● Problem description
Exact reproduction required: the lines below from the line with "box('chestPanel', black, -0.4, 0.16, 1.02, 1.4, 0.235, 0.255);" to the line with "box('throat', green, -0.25, 0.01, 1.325, 1.35, 0.235, 0.3);", both ends included, and no others.

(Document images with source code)

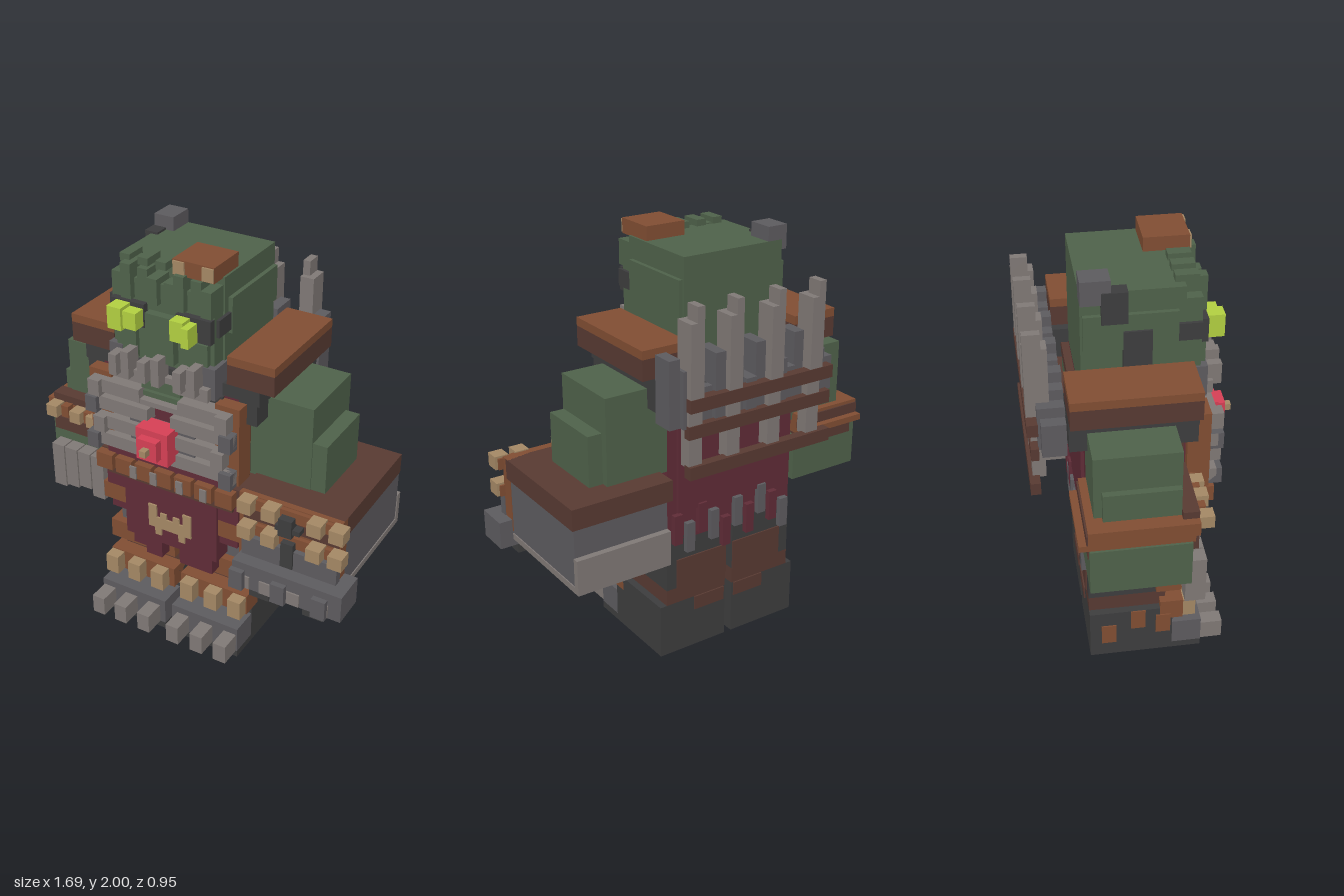
import * as THREE from 'three';

const mat = (name, color) => {
  const m = new THREE.MeshStandardMaterial({ color });
  m.name = name;
  return m;
};

export function createModel() {
  const root = new THREE.Group();
  const green = mat('skin green', 0x4f624a), iron = mat('iron', 0x5d5b5f), bone = mat('pale iron', 0x807976);
  const brown = mat('dark leather', 0x583a32), rust = mat('leather', 0x814e33), tan = mat('brass', 0xa48865);
  const wine = mat('wine cloth', 0x602c37), red = mat('gem red', 0xd64055), lime = mat('eye lime', 0xb2d041);
  const black = mat('charcoal', 0x3d3d3e);
  const MID = -0.12; // the body's own centre line

  // box given by its limits on each axis
  const box = (name, m, x0, x1, y0, y1, z0, z1) => {
    const mesh = new THREE.Mesh(new THREE.BoxGeometry(x1 - x0, y1 - y0, z1 - z0), m);
    mesh.position.set((x0 + x1) / 2, (y0 + y1) / 2, (z0 + z1) / 2);
    mesh.name = name;
    root.add(mesh);
  };
  // same box on both sides; x is measured from the body's centre line
  const pair = (name, m, a, b, ...r) => {
    box(name + 'Left', m, MID + a, MID + b, ...r);
    box(name + 'Right', m, MID - b, MID - a, ...r);
  };
  // row of equal boxes from a list of left edges
  const row = (name, m, xs, w, ...r) => xs.forEach((x) => box(name, m, x, x + w, ...r));

  // boots and legs
  pair('boot', black, 0.02, 0.39, 0, 0.27, -0.235, 0.16);
  pair('toeSole', black, 0.02, 0.39, 0, 0.035, 0.16, 0.3);
  pair('toeCap', iron, 0.02, 0.39, 0.035, 0.17, 0.16, 0.3);
  pair('shin', brown, 0.02, 0.355, 0.27, 0.35, -0.235, 0.1);
  pair('thigh', black, 0.02, 0.355, 0.35, 0.62, -0.235, 0.1);
  pair('shinFront', brown, 0.02, 0.35, 0.3, 0.4, 0.1, 0.13);
  pair('shinBack', brown, 0.02, 0.3, 0.35, 0.5, -0.242, -0.235);
  pair('bootBackPatch', brown, 0.03, 0.2, 0.2, 0.27, -0.242, -0.235);
  pair('thighPlate', iron, 0.2, 0.35, 0.48, 0.66, 0.1, 0.16);
  pair('kneeBand', rust, 0.02, 0.39, 0.38, 0.48, 0.08, 0.2);
  pair('ankleBand', rust, 0.02, 0.39, 0.2, 0.31, 0.1, 0.21);
  for (const x of [0.05, 0.185, 0.315]) {
    pair('toeSpike', bone, x, x + 0.068, 0.035, 0.135, 0.3, 0.405);
    pair('ankleStud', tan, x, x + 0.07, 0.205, 0.305, 0.21, 0.27);
  }
  for (const [y, z] of [[0.08, -0.18], [0.16, -0.04], [0.12, 0.08]])
    box('bootStrap', rust, -0.516, -0.51, y, y + 0.11, z, z + 0.07);

  // tunic and loincloth
  box('torso', wine, -0.47, 0.23, 0.6, 1.4, -0.235, 0.235);
  box('backCloth', wine, -0.42, 0.18, 0.75, 1.33, -0.25, -0.235);
  box('backStrap', brown, -0.41, 0.17, 1.33, 1.39, -0.27, -0.235);
  box('loincloth', wine, -0.37, 0.135, 0.5, 0.85, 0.1, 0.265);
  box('loinTail', wine, -0.33, -0.17, 0.45, 0.5, 0.2, 0.265);
  box('loinTail', wine, -0.26, -0.17, 0.41, 0.45, 0.2, 0.265);
  box('loinTail', wine, -0.07, 0.11, 0.42, 0.5, 0.2, 0.265);
  pair('hipPad', rust, 0.25, 0.385, 0.65, 0.74, -0.05, 0.25);
  pair('hipSkirt', wine, 0.25, 0.36, 0.74, 0.83, 0.1, 0.25);
  for (let i = 0; i < 10; i++) {
    const x = -0.45 + i * 0.068, y = 0.51 + ((i * 7) % 5) * 0.028;
    box('backHem', i % 2 ? wine : iron, x, x + 0.045, y, y + 0.15, -0.262, -0.235);
  }
  box('emblemBar', tan, -0.235, 0, 0.59, 0.65, 0.265, 0.274);
  row('emblemProng', tan, [-0.235, -0.045], 0.045, 0.65, 0.715, 0.265, 0.274);
  row('emblemTooth', tan, [-0.17, -0.1], 0.035, 0.65, 0.68, 0.265, 0.274);
  row('emblemFoot', tan, [-0.2, -0.07], 0.035, 0.55, 0.59, 0.265, 0.274);

  // belt
  box('beltLower', brown, -0.46, 0.22, 0.82, 0.88, 0.1, 0.27);
  box('belt', brown, -0.475, 0.27, 0.88, 0.97, -0.1, 0.29);
  box('beltCloth', wine, -0.43, 0.19, 0.96, 1.02, 0.2, 0.3);
  for (let i = 0; i < 7; i++) {
    const x = -0.475 + i * 0.107;
    box('beltBlock', rust, x, x + 0.088, 0.885, 0.965, 0.29, 0.335);
  }
  row('beltStud', bone, [-0.285, -0.175, -0.035, 0.09], 0.035, 0.885, 0.95, 0.335, 0.343);

  // chest harness, ribs and gem
  pair('harness', rust, 0.27, 0.39, 1.0, 1.39, 0.2, 0.3);
  pair('harnessSide', brown, 0.345, 0.365, 0.97, 1.4, 0.15, 0.19);
  box('chestPanel', black, -0.4, 0.16, 1.02, 1.4, 0.235, 0.255);
  box('chestCloth', wine, -0.38, 0.14, 1.18, 1.3, 0.255, 0.27);
  [1.02, 1.115, 1.21, 1.3].forEach((y, i) => {
    const out = [0.38, 0.34, 0.38, 0.36][i];
    pair('rib', bone, i === 3 ? 0.1 : 0.06, out, y, y + 0.065, 0.26, 0.335);
    pair('ribEnd', i % 2 ? bone : iron, out - 0.06, out, y - 0.015, y + 0.065, 0.25, 0.36);
  });
  box('sternumPlate', iron, -0.29, 0.05, 1.02, 1.2, 0.25, 0.31);
  box('chestBar', bone, -0.24, 0, 1.295, 1.32, 0.235, 0.33);
  box('throat', green, -0.25, 0.01, 1.325, 1.35, 0.235, 0.3);
  box('gemBase', red, -0.2, -0.035, 1.055, 1.22, 0.3, 0.4);
  box('gemStep', red, -0.168, -0.068, 1.09, 1.19, 0.4, 0.44);
  box('gemTip', tan, -0.135, -0.103, 1.123, 1.155, 0.44, 0.475);

  // head
  box('head', green, -0.38, 0.14, 1.39, 1.935, -0.235, 0.2);
  pair('headSide', green, 0.26, 0.28, 1.67, 1.835, -0.225, 0.17);
  box('face', green, -0.38, 0.13, 1.42, 1.87, 0.2, 0.27);
  box('nose', green, -0.19, -0.05, 1.52, 1.74, 0.27, 0.31);
  pair('cheek', green, 0.13, 0.23, 1.5, 1.65, 0.27, 0.295);
  pair('eyeSocket', black, 0.08, 0.25, 1.66, 1.77, 0.27, 0.3);
  box('eyeRight', lime, -0.34, -0.27, 1.66, 1.765, 0.28, 0.375);
  box('eyeRightCorner', lime, -0.27, -0.205, 1.67, 1.75, 0.28, 0.36);
  box('eyeLeft', lime, -0.035, 0.03, 1.67, 1.765, 0.28, 0.36);
  box('eyeLeftCorner', lime, 0.03, 0.065, 1.66, 1.75, 0.28, 0.375);
  pair('temple', black, 0.26, 0.275, 1.69, 1.77, 0.17, 0.27);
  for (let i = 0; i < 8; i++) {
    const x = -0.38 + i * 0.066, lift = i % 2 ? 0.03 : 0;
    box('browLock', green, x, x + 0.05, 1.75 + lift, 1.88 + ((i * 3) % 4) * 0.02, 0.17, 0.27 + lift);
  }
  row('scalpRidge', green, [-0.34, -0.25, -0.16], 0.05, 1.93, 1.965, 0.16, 0.26);
  box('topKnot', rust, -0.07, 0.13, 1.93, 2.0, 0.07, 0.27);
  row('topKnotStud', tan, [-0.065, 0.075], 0.055, 1.935, 1.995, 0.27, 0.278);
  box('hornStub', iron, -0.405, -0.305, 1.89, 2.0, -0.235, -0.11);
  box('hornRoot', black, -0.41, -0.345, 1.8, 1.945, -0.15, -0.04);
  box('earRight', black, -0.41, -0.37, 1.5, 1.76, -0.06, 0.06);

  // jaw and tusks
  pair('jaw', bone, 0.09, 0.25, 1.4, 1.46, 0.25, 0.33);
  box('chin', green, -0.22, -0.02, 1.37, 1.43, 0.235, 0.31);
  box('lowerLip', bone, -0.22, -0.02, 1.43, 1.46, 0.25, 0.32);
  box('mouth', black, -0.32, 0.08, 1.46, 1.49, 0.26, 0.29);
  [-0.35, -0.285, -0.2, -0.13, -0.02, 0.05].forEach((x, i) =>
    box('tusk', bone, x, x + 0.04, 1.43, i % 2 ? 1.56 : 1.53, 0.29, 0.37));
  pair('jawHinge', iron, 0.2, 0.27, 1.4, 1.55, 0.18, 0.3);

  // shoulders
  pair('shoulderTop', rust, 0.29, 0.52, 1.555, 1.595, -0.31, 0.235);
  pair('shoulderPlate', brown, 0.29, 0.52, 1.46, 1.555, -0.31, 0.235);
  pair('shoulderPad', black, 0.25, 0.45, 1.39, 1.46, -0.31, 0.235);
  pair('shoulderStrap', black, 0.27, 0.45, 1.3, 1.39, -0.31, -0.235);
  pair('shoulderFront', black, 0.36, 0.44, 1.29, 1.39, 0.13, 0.235);

  // left arm with heavy gauntlet
  box('leftUpperArm', green, 0.23, 0.54, 0.97, 1.39, -0.235, 0.135);
  box('leftElbow', green, 0.54, 0.61, 0.97, 1.22, -0.2, 0.13);
  box('gauntletTop', brown, 0.27, 0.775, 0.88, 0.98, -0.34, 0.27);
  box('gauntletBody', iron, 0.3, 0.77, 0.61, 0.88, -0.34, 0.27);
  box('gauntletBase', bone, 0.3, 0.775, 0.58, 0.61, -0.37, 0.27);
  box('gauntletBack', bone, 0.3, 0.775, 0.61, 0.75, -0.37, -0.34);
  box('gauntletFace', rust, 0.275, 0.775, 0.62, 0.98, 0.24, 0.3);
  box('gauntletBand', iron, 0.31, 0.78, 0.68, 0.78, 0.3, 0.34);
  for (const y of [0.92, 0.785]) {
    box('gauntletStrap', rust, 0.3, 0.8, y, y + 0.055, 0.29, 0.32);
    row('gauntletStud', tan, [0.3, 0.42, 0.64, 0.745], 0.068, y, y + 0.065, 0.3, 0.37);
  }
  box('gauntletStrip', brown, 0.3, 0.77, 0.855, 0.91, 0.3, 0.307);
  row('claspLink', black, [0.51, 0.53], 0.04, 0.69, 0.82, 0.3, 0.35);
  box('claspLink', black, 0.5, 0.565, 0.86, 0.95, 0.3, 0.36);
  box('claspRivet', black, 0.48, 0.6, 0.88, 0.905, 0.3, 0.35);
  box('fist', iron, 0.3, 0.84, 0.545, 0.68, 0.24, 0.405);
  row('knuckle', bone, [0.32, 0.44, 0.57, 0.71], 0.07, 0.55, 0.615, 0.405, 0.413);
  row('fistSpike', iron, [0.3, 0.51, 0.71], 0.068, 0.55, 0.65, 0.413, 0.44);
  row('fistClaw', black, [0.37, 0.64], 0.1, 0.48, 0.545, 0.27, 0.37);

  // right arm with open hand
  box('rightUpperArm', green, -0.75, -0.47, 1.05, 1.39, -0.235, 0.135);
  box('rightElbow', green, -0.78, -0.75, 1.05, 1.22, -0.2, 0.13);
  box('cuffTop', brown, -0.81, -0.48, 1.08, 1.12, 0.13, 0.2);
  box('cuffBand', rust, -0.845, -0.48, 1.02, 1.085, -0.27, 0.2);
  box('cuffBackLedge', rust, -0.845, -0.48, 0.99, 1.02, -0.31, 0.18);
  box('cuffBackPlate', brown, -0.845, -0.48, 1.02, 1.07, -0.277, -0.27);
  box('cuffLower', brown, -0.815, -0.48, 0.92, 0.99, -0.27, 0.2);
  row('cuffStud', tan, [-0.81, -0.675, -0.58], 0.06, 1.025, 1.085, 0.2, 0.265);
  row('cuffBlock', rust, [-0.74, -0.61, -0.515], 0.04, 1.025, 1.085, 0.2, 0.24);
  box('rightForearm', green, -0.845, -0.47, 0.75, 0.98, -0.265, 0.17);
  box('handBack', bone, -0.81, -0.515, 0.7, 0.84, 0.15, 0.21);
  for (let i = 0; i < 4; i++) {
    const x = -0.815 + i * 0.077;
    box('finger', bone, x, x + 0.07, 0.615 + (i % 3) * 0.017, 0.85, 0.15, 0.24);
  }

  // back rack with slats, rails and spikes
  box('rackBase', black, -0.47, 0.25, 1.24, 1.42, -0.38, -0.31);
  for (let i = 0; i < 16; i++) {
    const x = -0.54 + i * 0.055;
    box('rackSlat', iron, x, x + 0.055, 1.26, 1.42 + ((i * 5) % 4) * 0.05, -0.42 - (i % 3) * 0.012, -0.315);
  }
  for (const [y, z] of [[1.34, -0.478], [1.215, -0.465], [1.03, -0.475]])
    box('rackRail', brown, -0.5, 0.27, y, y + 0.06, z, -0.43);
  const spikes = [-0.44, -0.22, 0, 0.2];
  row('rackSpikeFoot', bone, spikes, 0.068, 1.08, 1.34, -0.46, -0.4);
  row('rackSpike', bone, spikes, 0.068, 1.34, 1.73, -0.475, -0.375);
  row('rackSpikeTip', bone, spikes, 0.035, 1.73, 1.8, -0.475, -0.4);
  return root;
}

● Solution to the problem
  box('chestPanel', black, -0.4, 0.16, 1.02, 1.4, 0.235, 0.255);
  box('chestCloth', wine, -0.38, 0.14, 1.18, 1.3, 0.255, 0.27);
  [1.02, 1.115, 1.21, 1.3].forEach((y, i) => {
    const out = [0.38, 0.34, 0.38, 0.36][i];
    pair('rib', bone, i === 3 ? 0.1 : 0.06, out, y, y + 0.065, 0.26, 0.335);
    pair('ribEnd', i % 2 ? bone : iron, out - 0.06, out, y - 0.015, y + 0.065, 0.25, 0.36);
  });
  box('sternumPlate', iron, -0.29, 0.05, 1.02, 1.2, 0.25, 0.31);
  box('chestBar', bone, -0.24, 0, 1.295, 1.32, 0.235, 0.33);
  box('throat', green, -0.25, 0.01, 1.325, 1.35, 0.235, 0.3);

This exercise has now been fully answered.